The fine was announced by state Attorney General J.B. Van Hollen after a stipulation to settle air pollution violations by the Department of Natural Resources. The operator of the plant, DTE Stoneman LLC, and the Department of Justice signed the agreement in Grant County circuit court.
DTE Energy Services of Ann Arbor, Mich., bought the plant in 2008 and converted it from burning coal to burning renewable wood waste and other forms of biomass. The biomass sources for power generation include green wood residue from forestry and tree trimming operations, railroad ties and demolition waste.
According to the complaint, DTE Stoneman had operated the plant in violation of its air pollution control permit and failed to build the facility into accordance with the application that was approved by the state Department of Natural Resources.
The plant began operating as a biomass power plant in 2010, selling its power to Dairyland Power Cooperative of La Crosse. The complaint also said the power plant failed to operate an air pollution control device to control small particle emissions during plant startups between Aug. 30, 2010, and Jan. 5, 2011. The complaint says fires took place "on multiple occasions" at the power plant's biomass storage piles, in violation of the state's open burning laws.
A DNR warden saw dust from the plant at Cassville's high school and elementary school, as well as nearby homes and businesses, according to the complaint. Small particles are a public health concern because they can affect the heart and the lung and cause serious health effects, according to the DNR.

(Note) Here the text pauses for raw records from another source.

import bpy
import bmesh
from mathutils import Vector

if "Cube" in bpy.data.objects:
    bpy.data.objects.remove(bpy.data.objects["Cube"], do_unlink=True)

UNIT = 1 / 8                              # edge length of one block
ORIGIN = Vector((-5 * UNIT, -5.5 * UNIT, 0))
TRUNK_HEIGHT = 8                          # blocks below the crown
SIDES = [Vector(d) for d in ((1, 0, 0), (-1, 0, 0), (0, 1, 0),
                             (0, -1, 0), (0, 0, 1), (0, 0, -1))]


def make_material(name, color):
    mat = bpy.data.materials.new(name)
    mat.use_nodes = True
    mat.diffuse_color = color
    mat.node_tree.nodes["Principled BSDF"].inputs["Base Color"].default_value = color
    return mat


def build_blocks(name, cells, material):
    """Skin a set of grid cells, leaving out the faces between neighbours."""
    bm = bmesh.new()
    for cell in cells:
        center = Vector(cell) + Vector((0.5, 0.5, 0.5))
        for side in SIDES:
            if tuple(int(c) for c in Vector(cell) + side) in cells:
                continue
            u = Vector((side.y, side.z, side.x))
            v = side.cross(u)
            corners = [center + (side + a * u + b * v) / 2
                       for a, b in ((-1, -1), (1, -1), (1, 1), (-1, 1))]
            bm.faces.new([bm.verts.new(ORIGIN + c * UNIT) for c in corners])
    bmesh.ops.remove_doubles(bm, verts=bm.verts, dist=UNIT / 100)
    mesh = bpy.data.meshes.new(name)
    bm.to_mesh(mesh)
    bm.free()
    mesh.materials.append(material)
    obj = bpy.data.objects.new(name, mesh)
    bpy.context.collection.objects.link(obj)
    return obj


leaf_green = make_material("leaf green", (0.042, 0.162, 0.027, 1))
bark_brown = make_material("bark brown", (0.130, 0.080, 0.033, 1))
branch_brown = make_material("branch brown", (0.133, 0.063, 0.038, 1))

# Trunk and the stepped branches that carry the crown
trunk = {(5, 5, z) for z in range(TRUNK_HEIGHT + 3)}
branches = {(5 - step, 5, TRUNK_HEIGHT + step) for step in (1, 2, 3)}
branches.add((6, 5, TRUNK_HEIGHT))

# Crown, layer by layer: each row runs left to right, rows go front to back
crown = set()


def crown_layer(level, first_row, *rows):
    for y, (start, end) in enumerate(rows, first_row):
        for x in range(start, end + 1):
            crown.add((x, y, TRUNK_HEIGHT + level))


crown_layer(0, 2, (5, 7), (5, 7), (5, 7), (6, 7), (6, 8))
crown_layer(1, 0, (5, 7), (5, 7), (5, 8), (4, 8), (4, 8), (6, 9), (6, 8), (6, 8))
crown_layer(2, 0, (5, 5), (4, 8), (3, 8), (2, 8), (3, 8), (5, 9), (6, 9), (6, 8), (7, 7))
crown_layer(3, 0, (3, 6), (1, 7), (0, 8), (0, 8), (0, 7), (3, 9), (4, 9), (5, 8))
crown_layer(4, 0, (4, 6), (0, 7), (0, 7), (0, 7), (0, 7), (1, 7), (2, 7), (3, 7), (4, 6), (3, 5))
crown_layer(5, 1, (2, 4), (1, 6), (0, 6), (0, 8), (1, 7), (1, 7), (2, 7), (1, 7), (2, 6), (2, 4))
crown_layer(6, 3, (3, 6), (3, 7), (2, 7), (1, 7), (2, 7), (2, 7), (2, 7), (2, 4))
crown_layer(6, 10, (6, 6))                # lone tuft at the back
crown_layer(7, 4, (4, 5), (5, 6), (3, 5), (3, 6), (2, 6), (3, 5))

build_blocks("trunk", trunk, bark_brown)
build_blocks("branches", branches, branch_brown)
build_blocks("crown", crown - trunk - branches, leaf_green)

Randi Berris, a spokeswoman for DTE Energy, said the company disagreed with some of the DNR's initial violations but that it was pleased with the settlement. The Stoneman plant experienced mechanical and other problems during the startup and commissioning of the power plant, she said.
DTE has taken steps to improve the plant's performance, including not allowing large stockpiles of wood to build up, having vendors wet down wood that's being supplied, and replacing certain suppliers that were providing biomass that was too dusty, Berris said. "The concerns raised by the Wisconsin Department of Justice have all been addressed at this point, and we're operating in full compliance with the state's air pollution control laws," she said.